━━ Record set ━━
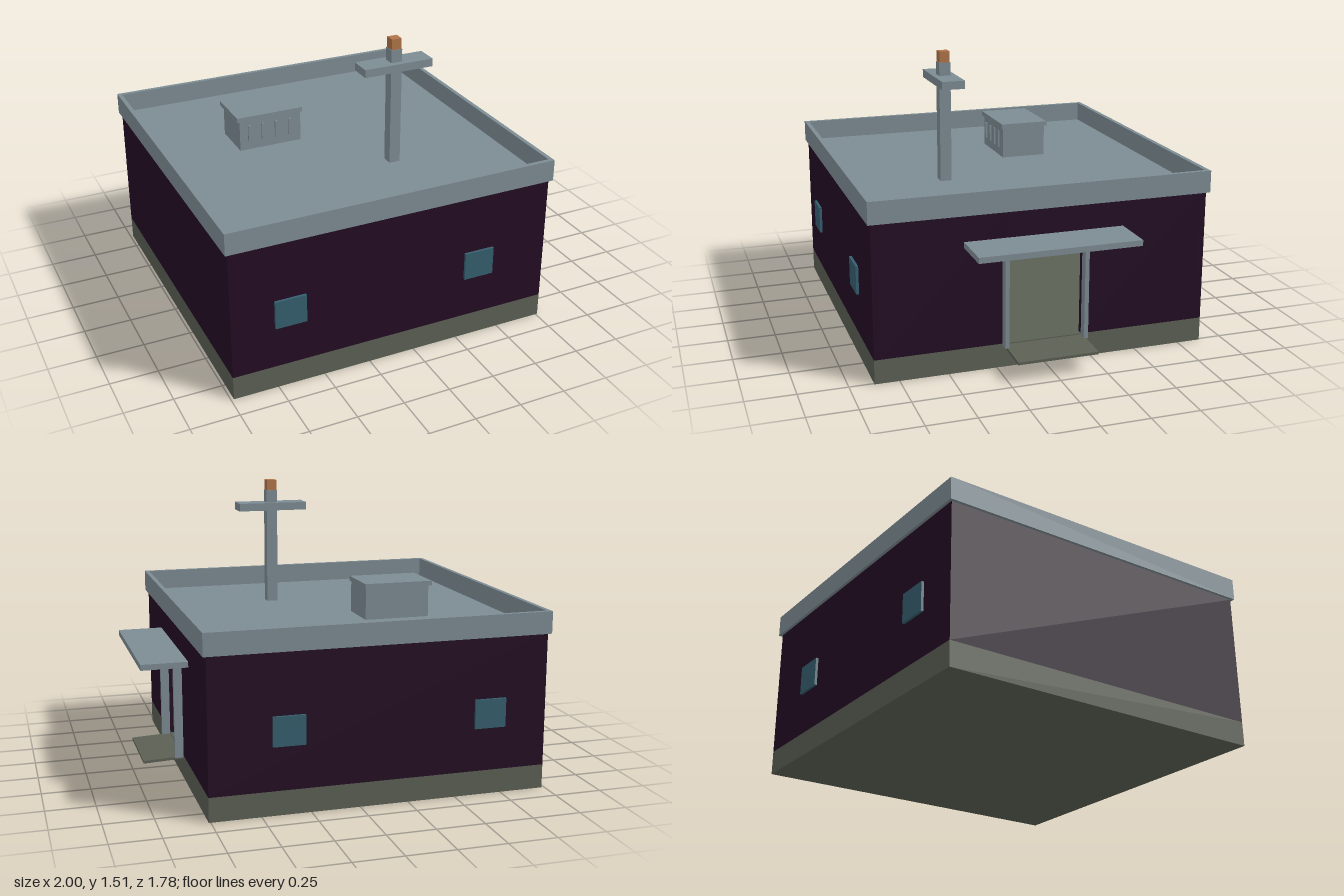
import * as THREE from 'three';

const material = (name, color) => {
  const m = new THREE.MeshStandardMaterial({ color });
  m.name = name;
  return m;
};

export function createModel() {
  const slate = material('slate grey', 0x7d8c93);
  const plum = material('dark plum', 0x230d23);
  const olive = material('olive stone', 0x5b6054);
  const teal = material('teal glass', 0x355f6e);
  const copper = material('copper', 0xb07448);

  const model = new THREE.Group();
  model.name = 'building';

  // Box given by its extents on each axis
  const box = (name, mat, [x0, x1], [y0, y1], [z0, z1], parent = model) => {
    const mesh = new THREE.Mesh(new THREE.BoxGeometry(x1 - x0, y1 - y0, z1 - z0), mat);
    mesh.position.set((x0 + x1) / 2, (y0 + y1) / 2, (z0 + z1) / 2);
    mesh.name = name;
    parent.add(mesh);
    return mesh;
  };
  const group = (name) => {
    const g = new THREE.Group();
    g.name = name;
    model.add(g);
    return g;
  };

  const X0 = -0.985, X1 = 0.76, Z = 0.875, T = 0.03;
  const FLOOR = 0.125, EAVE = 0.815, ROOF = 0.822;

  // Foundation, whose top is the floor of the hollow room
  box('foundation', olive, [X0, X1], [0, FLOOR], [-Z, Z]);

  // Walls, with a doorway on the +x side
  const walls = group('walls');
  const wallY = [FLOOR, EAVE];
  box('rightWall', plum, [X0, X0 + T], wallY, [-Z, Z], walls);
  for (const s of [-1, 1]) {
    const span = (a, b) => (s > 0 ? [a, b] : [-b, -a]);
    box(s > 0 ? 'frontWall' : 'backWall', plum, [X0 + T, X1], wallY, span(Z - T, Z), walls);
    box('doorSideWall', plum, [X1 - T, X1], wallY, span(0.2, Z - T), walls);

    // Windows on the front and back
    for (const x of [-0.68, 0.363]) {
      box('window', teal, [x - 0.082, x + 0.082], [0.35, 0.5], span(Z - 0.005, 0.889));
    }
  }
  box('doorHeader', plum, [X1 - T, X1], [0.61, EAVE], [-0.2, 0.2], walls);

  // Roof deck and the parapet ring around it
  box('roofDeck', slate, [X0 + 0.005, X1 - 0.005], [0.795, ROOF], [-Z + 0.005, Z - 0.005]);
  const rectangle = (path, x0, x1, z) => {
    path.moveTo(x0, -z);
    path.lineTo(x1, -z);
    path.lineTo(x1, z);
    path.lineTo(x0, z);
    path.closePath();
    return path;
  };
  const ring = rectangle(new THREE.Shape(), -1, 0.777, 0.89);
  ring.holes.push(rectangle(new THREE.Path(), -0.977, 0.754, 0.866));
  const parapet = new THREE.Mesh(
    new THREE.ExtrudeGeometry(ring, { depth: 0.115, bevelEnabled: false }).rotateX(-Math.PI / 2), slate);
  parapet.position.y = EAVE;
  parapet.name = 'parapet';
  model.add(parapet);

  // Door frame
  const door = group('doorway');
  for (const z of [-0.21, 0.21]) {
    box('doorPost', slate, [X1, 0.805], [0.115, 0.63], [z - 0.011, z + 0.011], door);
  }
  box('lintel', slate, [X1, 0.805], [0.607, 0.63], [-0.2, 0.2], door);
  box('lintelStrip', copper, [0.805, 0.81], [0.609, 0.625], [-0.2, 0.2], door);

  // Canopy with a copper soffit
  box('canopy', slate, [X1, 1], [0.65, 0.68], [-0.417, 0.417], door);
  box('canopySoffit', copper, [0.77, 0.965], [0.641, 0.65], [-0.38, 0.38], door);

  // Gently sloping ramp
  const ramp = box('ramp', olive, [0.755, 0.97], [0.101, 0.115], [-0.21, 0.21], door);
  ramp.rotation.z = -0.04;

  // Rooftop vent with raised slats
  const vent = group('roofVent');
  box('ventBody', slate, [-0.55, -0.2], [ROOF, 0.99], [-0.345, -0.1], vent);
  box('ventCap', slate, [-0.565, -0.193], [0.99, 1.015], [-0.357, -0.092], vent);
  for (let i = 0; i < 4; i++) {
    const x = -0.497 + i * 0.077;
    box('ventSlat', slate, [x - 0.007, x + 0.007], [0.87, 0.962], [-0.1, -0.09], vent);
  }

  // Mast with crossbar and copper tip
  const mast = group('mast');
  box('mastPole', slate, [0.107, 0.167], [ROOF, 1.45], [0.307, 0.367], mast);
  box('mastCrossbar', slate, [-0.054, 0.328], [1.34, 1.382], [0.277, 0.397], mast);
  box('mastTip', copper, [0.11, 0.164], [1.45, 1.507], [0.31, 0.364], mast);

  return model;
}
━━━
# Task directions
Taking the records above, retype every line from the one with "return path;" down to the one with "[0.31, 0.364], mast);", exactly and with nothing else.

# Solved exercise
    return path;
  };
  const ring = rectangle(new THREE.Shape(), -1, 0.777, 0.89);
  ring.holes.push(rectangle(new THREE.Path(), -0.977, 0.754, 0.866));
  const parapet = new THREE.Mesh(
    new THREE.ExtrudeGeometry(ring, { depth: 0.115, bevelEnabled: false }).rotateX(-Math.PI / 2), slate);
  parapet.position.y = EAVE;
  parapet.name = 'parapet';
  model.add(parapet);

  // Door frame
  const door = group('doorway');
  for (const z of [-0.21, 0.21]) {
    box('doorPost', slate, [X1, 0.805], [0.115, 0.63], [z - 0.011, z + 0.011], door);
  }
  box('lintel', slate, [X1, 0.805], [0.607, 0.63], [-0.2, 0.2], door);
  box('lintelStrip', copper, [0.805, 0.81], [0.609, 0.625], [-0.2, 0.2], door);

  // Canopy with a copper soffit
  box('canopy', slate, [X1, 1], [0.65, 0.68], [-0.417, 0.417], door);
  box('canopySoffit', copper, [0.77, 0.965], [0.641, 0.65], [-0.38, 0.38], door);

  // Gently sloping ramp
  const ramp = box('ramp', olive, [0.755, 0.97], [0.101, 0.115], [-0.21, 0.21], door);
  ramp.rotation.z = -0.04;

  // Rooftop vent with raised slats
  const vent = group('roofVent');
  box('ventBody', slate, [-0.55, -0.2], [ROOF, 0.99], [-0.345, -0.1], vent);
  box('ventCap', slate, [-0.565, -0.193], [0.99, 1.015], [-0.357, -0.092], vent);
  for (let i = 0; i < 4; i++) {
    const x = -0.497 + i * 0.077;
    box('ventSlat', slate, [x - 0.007, x + 0.007], [0.87, 0.962], [-0.1, -0.09], vent);
  }

  // Mast with crossbar and copper tip
  const mast = group('mast');
  box('mastPole', slate, [0.107, 0.167], [ROOF, 1.45], [0.307, 0.367], mast);
  box('mastCrossbar', slate, [-0.054, 0.328], [1.34, 1.382], [0.277, 0.397], mast);
  box('mastTip', copper, [0.11, 0.164], [1.45, 1.507], [0.31, 0.364], mast);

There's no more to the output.